DOC encourages everyone to take simple actions to connect with our oceans and learn more about what is under the waves.
DOC Senior Ranger Community, Trudi Ngawhare, says people living on the East Coast are fortunate to have the ocean in their backyard, including a fully protected marine reserve.
“Being able to connect with our seas is easy as it is so accessible and beneficial to our well-being in these uncertain times of COVID-19.
“Our lives and well-being are intertwined with the health of the ocean and everything in it. It is crucial that we look after it”.
Whether you choose to join a beach clean-up, plant trees, listen to a lecture or learn a bit more about the amazing biodiversity, there is a way for everyone to get involved, she says.
A snorkel day will be held at Te Tapuwae o Rongokako Marine Reserve on Saturday 13 March from 11 am to 3 pm with Experienced Marine Reserve (EMR) snorkel instructors to guide participants.
The marine reserve is a place where you can explore our unique coastal environment in its natural, untouched state and discover the biodiversity in this fully protected area. It is also a Toyota Kiwi Guardian adventure site where kids can learn about the reserve and earn a medal.
“Learning about the sea and marine life is one of the best actions we can take. The more we know, the better equipped we are to look after our marine environment now and into the future” says Trudi Ngawhare.
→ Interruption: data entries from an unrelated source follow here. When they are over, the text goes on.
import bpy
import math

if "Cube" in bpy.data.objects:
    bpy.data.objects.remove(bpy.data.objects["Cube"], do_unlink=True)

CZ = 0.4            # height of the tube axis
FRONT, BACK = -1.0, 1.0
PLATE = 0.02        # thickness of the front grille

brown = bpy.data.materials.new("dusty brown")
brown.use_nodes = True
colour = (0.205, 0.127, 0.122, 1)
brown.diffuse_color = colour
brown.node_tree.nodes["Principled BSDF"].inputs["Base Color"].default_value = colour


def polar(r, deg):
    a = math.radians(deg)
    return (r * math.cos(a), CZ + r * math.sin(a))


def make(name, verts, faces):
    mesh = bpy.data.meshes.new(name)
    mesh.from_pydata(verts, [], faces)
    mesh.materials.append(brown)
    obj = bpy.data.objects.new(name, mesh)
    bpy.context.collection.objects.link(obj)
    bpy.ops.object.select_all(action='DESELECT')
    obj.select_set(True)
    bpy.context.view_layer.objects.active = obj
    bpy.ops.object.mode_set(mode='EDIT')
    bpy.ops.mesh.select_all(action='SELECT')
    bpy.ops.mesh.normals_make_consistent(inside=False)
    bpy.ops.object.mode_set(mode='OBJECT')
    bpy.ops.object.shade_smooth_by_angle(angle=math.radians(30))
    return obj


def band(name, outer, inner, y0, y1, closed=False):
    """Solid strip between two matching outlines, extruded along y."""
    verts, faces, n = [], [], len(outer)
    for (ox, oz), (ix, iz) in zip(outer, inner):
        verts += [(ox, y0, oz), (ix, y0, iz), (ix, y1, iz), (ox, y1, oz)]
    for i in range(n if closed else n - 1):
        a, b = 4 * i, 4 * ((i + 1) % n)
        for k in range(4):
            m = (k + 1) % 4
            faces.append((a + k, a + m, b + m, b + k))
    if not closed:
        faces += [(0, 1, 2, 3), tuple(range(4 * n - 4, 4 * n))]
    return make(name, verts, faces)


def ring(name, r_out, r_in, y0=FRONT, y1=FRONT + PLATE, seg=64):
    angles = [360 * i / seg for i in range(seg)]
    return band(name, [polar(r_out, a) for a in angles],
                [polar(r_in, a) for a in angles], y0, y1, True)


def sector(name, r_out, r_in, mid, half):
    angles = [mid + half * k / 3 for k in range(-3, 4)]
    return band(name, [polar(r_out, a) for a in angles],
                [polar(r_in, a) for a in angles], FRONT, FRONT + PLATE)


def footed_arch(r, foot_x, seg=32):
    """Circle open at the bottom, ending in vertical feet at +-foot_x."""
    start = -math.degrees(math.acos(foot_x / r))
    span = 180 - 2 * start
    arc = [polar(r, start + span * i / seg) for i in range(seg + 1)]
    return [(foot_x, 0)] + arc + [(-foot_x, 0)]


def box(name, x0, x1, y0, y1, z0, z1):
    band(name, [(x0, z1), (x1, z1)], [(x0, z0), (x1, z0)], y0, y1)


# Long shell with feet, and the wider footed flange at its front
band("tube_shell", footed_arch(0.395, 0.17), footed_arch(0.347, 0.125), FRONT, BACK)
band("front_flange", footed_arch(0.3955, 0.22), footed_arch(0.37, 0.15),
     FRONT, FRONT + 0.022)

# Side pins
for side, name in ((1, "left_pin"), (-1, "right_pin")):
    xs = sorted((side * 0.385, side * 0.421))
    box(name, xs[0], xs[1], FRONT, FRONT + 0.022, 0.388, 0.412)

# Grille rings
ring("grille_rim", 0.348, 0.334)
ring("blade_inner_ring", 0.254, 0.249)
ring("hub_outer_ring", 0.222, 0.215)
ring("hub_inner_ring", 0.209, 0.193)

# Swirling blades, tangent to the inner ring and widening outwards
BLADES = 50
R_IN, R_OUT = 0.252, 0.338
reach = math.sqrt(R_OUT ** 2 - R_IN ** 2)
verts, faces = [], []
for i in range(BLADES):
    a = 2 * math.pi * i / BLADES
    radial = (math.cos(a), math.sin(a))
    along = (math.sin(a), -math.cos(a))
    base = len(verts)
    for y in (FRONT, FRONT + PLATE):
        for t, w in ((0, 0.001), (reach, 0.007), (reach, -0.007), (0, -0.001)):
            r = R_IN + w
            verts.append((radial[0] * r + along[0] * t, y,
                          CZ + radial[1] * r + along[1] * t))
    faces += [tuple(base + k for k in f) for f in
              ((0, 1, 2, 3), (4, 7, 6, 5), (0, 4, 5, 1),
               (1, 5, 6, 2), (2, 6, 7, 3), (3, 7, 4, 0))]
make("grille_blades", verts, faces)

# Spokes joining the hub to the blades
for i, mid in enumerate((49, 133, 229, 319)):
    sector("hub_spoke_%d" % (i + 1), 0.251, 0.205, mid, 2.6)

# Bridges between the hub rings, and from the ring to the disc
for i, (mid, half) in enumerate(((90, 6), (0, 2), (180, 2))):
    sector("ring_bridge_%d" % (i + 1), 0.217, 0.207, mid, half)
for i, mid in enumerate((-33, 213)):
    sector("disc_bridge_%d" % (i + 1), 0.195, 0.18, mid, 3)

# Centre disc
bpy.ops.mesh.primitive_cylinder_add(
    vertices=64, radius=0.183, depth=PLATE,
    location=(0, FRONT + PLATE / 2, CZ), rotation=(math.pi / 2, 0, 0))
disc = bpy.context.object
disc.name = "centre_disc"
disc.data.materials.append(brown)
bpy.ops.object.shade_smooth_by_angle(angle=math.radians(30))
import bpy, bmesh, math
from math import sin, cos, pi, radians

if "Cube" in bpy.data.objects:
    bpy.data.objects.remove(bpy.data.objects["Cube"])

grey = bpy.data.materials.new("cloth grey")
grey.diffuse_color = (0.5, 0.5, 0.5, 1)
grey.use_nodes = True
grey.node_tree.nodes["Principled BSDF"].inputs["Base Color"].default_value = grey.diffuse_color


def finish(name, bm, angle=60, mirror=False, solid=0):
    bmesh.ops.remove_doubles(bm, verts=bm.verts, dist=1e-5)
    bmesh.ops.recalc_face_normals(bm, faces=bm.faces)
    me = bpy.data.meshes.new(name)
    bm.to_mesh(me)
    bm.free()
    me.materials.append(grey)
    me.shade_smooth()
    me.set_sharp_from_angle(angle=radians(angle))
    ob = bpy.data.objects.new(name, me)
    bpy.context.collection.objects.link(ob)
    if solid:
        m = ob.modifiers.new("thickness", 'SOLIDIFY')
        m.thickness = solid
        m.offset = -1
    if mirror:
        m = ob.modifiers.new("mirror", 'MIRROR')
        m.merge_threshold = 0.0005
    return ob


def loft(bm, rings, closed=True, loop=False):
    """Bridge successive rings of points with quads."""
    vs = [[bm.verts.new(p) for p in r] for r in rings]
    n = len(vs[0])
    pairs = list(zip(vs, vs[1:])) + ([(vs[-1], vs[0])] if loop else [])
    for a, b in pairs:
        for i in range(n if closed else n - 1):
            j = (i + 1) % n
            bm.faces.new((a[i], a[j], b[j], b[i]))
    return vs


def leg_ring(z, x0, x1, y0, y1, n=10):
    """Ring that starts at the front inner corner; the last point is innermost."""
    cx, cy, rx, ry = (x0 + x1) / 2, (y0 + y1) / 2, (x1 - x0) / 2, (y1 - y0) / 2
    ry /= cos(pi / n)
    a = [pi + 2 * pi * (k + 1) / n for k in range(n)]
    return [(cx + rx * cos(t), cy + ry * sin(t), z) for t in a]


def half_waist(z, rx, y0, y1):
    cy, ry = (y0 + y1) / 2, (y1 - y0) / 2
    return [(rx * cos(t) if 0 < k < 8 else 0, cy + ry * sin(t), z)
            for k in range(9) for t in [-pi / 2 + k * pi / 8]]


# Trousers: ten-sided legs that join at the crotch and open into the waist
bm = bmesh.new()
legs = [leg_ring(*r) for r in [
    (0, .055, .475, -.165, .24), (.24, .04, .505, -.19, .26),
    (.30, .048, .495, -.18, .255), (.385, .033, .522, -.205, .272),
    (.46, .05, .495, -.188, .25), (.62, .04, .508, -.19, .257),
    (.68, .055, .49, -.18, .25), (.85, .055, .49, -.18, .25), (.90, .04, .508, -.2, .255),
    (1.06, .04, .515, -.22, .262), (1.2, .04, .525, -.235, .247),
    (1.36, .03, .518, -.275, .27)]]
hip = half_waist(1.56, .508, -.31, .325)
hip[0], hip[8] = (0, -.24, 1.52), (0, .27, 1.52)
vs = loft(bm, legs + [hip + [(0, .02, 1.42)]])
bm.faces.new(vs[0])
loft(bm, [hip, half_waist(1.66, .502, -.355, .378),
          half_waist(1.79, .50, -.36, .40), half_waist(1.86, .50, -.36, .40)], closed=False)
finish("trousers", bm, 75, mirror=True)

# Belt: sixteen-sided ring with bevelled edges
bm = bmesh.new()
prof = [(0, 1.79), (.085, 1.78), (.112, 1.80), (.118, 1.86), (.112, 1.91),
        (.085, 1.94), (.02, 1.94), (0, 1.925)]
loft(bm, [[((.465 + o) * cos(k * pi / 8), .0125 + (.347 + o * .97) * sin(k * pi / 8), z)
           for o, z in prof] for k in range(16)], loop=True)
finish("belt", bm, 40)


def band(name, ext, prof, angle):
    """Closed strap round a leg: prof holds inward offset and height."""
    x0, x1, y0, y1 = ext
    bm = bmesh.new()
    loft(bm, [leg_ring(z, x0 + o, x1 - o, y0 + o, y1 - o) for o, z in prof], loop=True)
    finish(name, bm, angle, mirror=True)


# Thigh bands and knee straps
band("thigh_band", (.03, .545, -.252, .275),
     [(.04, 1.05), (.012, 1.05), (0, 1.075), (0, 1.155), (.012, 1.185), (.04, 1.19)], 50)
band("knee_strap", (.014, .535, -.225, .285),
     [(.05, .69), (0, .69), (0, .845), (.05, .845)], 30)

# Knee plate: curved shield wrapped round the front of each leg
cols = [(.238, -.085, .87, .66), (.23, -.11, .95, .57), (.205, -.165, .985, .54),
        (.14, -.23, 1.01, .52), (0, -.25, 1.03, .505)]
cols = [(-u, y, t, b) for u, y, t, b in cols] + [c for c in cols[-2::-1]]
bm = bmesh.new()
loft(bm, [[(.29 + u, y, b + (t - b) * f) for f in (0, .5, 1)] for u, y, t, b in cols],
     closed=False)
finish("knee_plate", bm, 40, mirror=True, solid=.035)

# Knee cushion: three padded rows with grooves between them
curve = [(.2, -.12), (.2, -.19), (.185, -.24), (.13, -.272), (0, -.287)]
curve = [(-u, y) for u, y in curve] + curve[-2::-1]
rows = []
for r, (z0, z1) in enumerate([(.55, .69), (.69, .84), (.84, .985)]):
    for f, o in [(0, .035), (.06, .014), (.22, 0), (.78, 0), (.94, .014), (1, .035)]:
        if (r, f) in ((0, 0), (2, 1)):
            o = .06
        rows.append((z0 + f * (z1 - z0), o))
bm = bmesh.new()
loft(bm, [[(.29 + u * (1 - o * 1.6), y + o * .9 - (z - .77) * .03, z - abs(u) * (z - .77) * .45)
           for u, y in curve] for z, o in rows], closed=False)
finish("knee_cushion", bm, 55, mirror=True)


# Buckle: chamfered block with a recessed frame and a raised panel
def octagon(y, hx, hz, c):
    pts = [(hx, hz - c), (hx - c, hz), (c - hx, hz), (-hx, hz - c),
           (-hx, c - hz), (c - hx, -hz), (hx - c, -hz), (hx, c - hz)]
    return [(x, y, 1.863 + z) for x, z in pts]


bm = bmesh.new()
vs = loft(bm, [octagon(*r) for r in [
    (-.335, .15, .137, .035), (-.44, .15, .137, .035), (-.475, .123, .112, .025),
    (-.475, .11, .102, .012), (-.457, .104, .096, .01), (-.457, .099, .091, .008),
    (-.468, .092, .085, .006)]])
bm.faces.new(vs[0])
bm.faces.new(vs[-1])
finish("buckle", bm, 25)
Seaweek runs from Saturday 6 March until Sunday 14 March and is hosted by the NZ Association for Environmental Education (NZAEE) and supported by DOC.